People can always question how or why something happened. However, as someone who has put on the vest of a first responder and gone out in the middle of the night to answer the call of those in need of help, I look at this incident and see the truest sense of loss. But I also see a reason to be thankful. We should be thankful to those like Effi, and the thousands of other responders all over the world, regardless of their organizational affiliations, who put their lives on hold, and even risk injury to life and limb in order to help others. As Mr. Cohen said so eloquently, there are Hatzalah volunteers around the globe from Mexico to Moscow, Johannesburg to Jerusalem, Toronto to Miami” and there are responders of other organizations as well, the police, the fire and rescue teams, ambulance services, and outside of Israel regular EMS responders. Perhaps this incident will give us all pause so that we may reflect on the hundreds of thousands of responses that occur yearly, many of them in the middle of cold and bitter nights. First responders head out to save lives while others are sleeping comfortably, blissfully unaware.

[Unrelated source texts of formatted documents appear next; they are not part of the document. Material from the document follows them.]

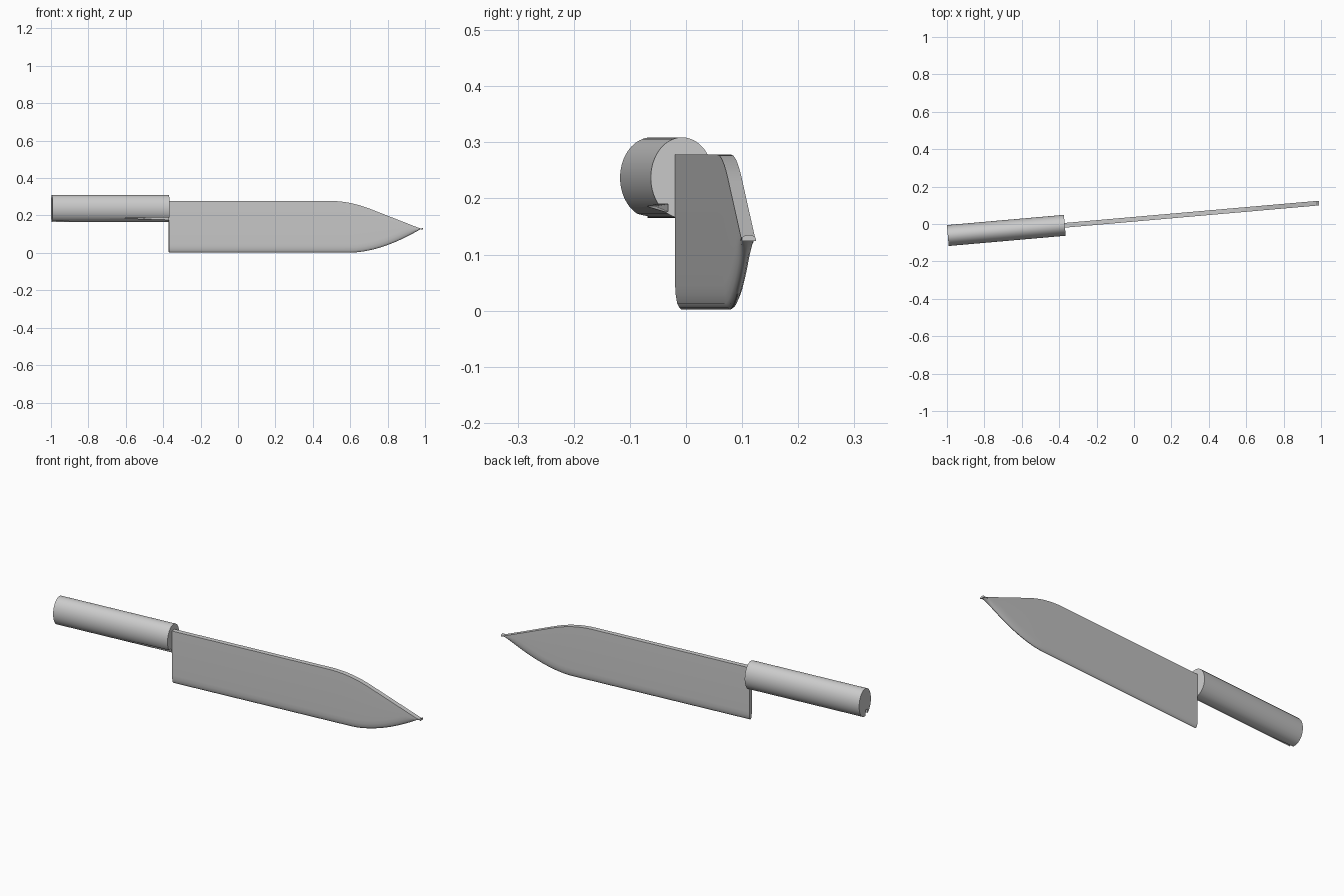
import bpy, bmesh, math
from mathutils import Matrix

cube = bpy.data.objects.get("Cube")
if cube:
    bpy.data.objects.remove(cube, do_unlink=True)

GREY = (0.6, 0.6, 0.6, 1)
mat = bpy.data.materials.new("satin grey")
mat.use_nodes = True
mat.diffuse_color = GREY
mat.node_tree.nodes["Principled BSDF"].inputs["Base Color"].default_value = GREY

# Knife axis: local x runs from the handle joint to the tip
FRAME = Matrix.Translation((-0.37, -0.007, 0)) @ Matrix.Rotation(math.radians(5), 4, "Z")
BLADE_LEN = 1.366


def make_object(name, bm):
    bmesh.ops.recalc_face_normals(bm, faces=bm.faces)
    mesh = bpy.data.meshes.new(name)
    bm.to_mesh(mesh)
    bm.free()
    mesh.materials.append(mat)
    obj = bpy.data.objects.new(name, mesh)
    bpy.context.collection.objects.link(obj)
    obj.matrix_world = FRAME
    return obj


def loft(name, rings):
    """Skin equal-sized rings of points and cap both ends."""
    bm = bmesh.new()
    loops = [[bm.verts.new(p) for p in ring] for ring in rings]
    n = len(loops[0])
    for a, b in zip(loops, loops[1:]):
        for i in range(n):
            j = (i + 1) % n
            bm.faces.new((a[i], a[j], b[j], b[i]))
    bm.faces.new(loops[0])
    bm.faces.new(loops[-1])
    return make_object(name, bm)


def smooth(obj, angle):
    bpy.ops.object.select_all(action="DESELECT")
    obj.select_set(True)
    bpy.context.view_layer.objects.active = obj
    bpy.ops.object.shade_smooth_by_angle(angle=math.radians(angle))


def spine_height(x):
    # flat spine, a soft bend, then a straight drop to the tip
    start, end, slope = 0.86, 1.08, 0.39
    if x < start:
        return 0.278
    if x < end:
        return 0.278 - slope * (x - start) ** 2 / (2 * (end - start))
    return 0.278 - slope * (end - start) / 2 - slope * (x - end)


def belly_height(x):
    t = max(0, (x - 0.98) / (BLADE_LEN - 0.98))
    return 0.002 + 0.134 * t ** 1.75


# Blade: flat sides, rounding in to a sharp lower edge
HALF = 0.0125
# share of the half thickness, share of the bevel height
BEVEL = [(1, 1), (0.92, 0.6), (0.7, 0.25), (0.4, 0.07), (0.06, 0)]


def blade_ring(x):
    low, top = belly_height(x), spine_height(x)
    bevel = min(0.045, 0.6 * (top - low))
    side = [(HALF, top)] + [(HALF * w, low + bevel * h) for w, h in BEVEL]
    ring = side + [(-y, z) for y, z in reversed(side)]
    return [(x, y, z) for y, z in ring]


stations = [0, 0.4, 0.8] + [0.86 + (BLADE_LEN - 0.862) * i / 24 for i in range(25)]
blade = loft("blade", [blade_ring(x) for x in stations])
smooth(blade, 35)

# Handle: oval bar
SIDES = 64
turns = [2 * math.pi * i / SIDES for i in range(SIDES)]
handle = loft("handle", [[(x, 0.056 * math.cos(a), 0.237 + 0.072 * math.sin(a))
                          for a in turns] for x in (-0.628, 0)])


# Narrow tapering splits in the handle
def split(name, outline, vertical, low, high):
    rings = []
    for d in (low, high):
        rings.append([(x, s, d) if vertical else (x, d, s) for x, s in outline])
    cutter = loft(name, rings)
    cutter.hide_render = True
    cutter.hide_set(True)
    cutter.display_type = "WIRE"
    mod = handle.modifiers.new(name, "BOOLEAN")
    mod.operation = "DIFFERENCE"
    mod.solver = "EXACT"
    mod.object = cutter


smooth(handle, 30)
split("butt_split_cutter", [(-0.64, -0.026), (-0.64, -0.006), (-0.5, -0.016)], True, 0.1, 0.195)
split("neck_split_cutter", [(0.01, 0.176), (0.01, 0.19), (-0.26, 0.186)], False, -0.08, -0.025)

To quote Zalman one more time, “Let this tragedy remind us all how fragile life is. Let it remind us who we all are. We have families, jobs, and commitments but let nothing stand in the way when someone else is in pain.” As first responders, we know the risks. We just hope and pray that none of our brothers or sisters will ever have to pay that price ever again. Let us do what we do best – unite in the goal of lifesaving and work to make sure that Effi’s sacrifice and memory will never be forgotten.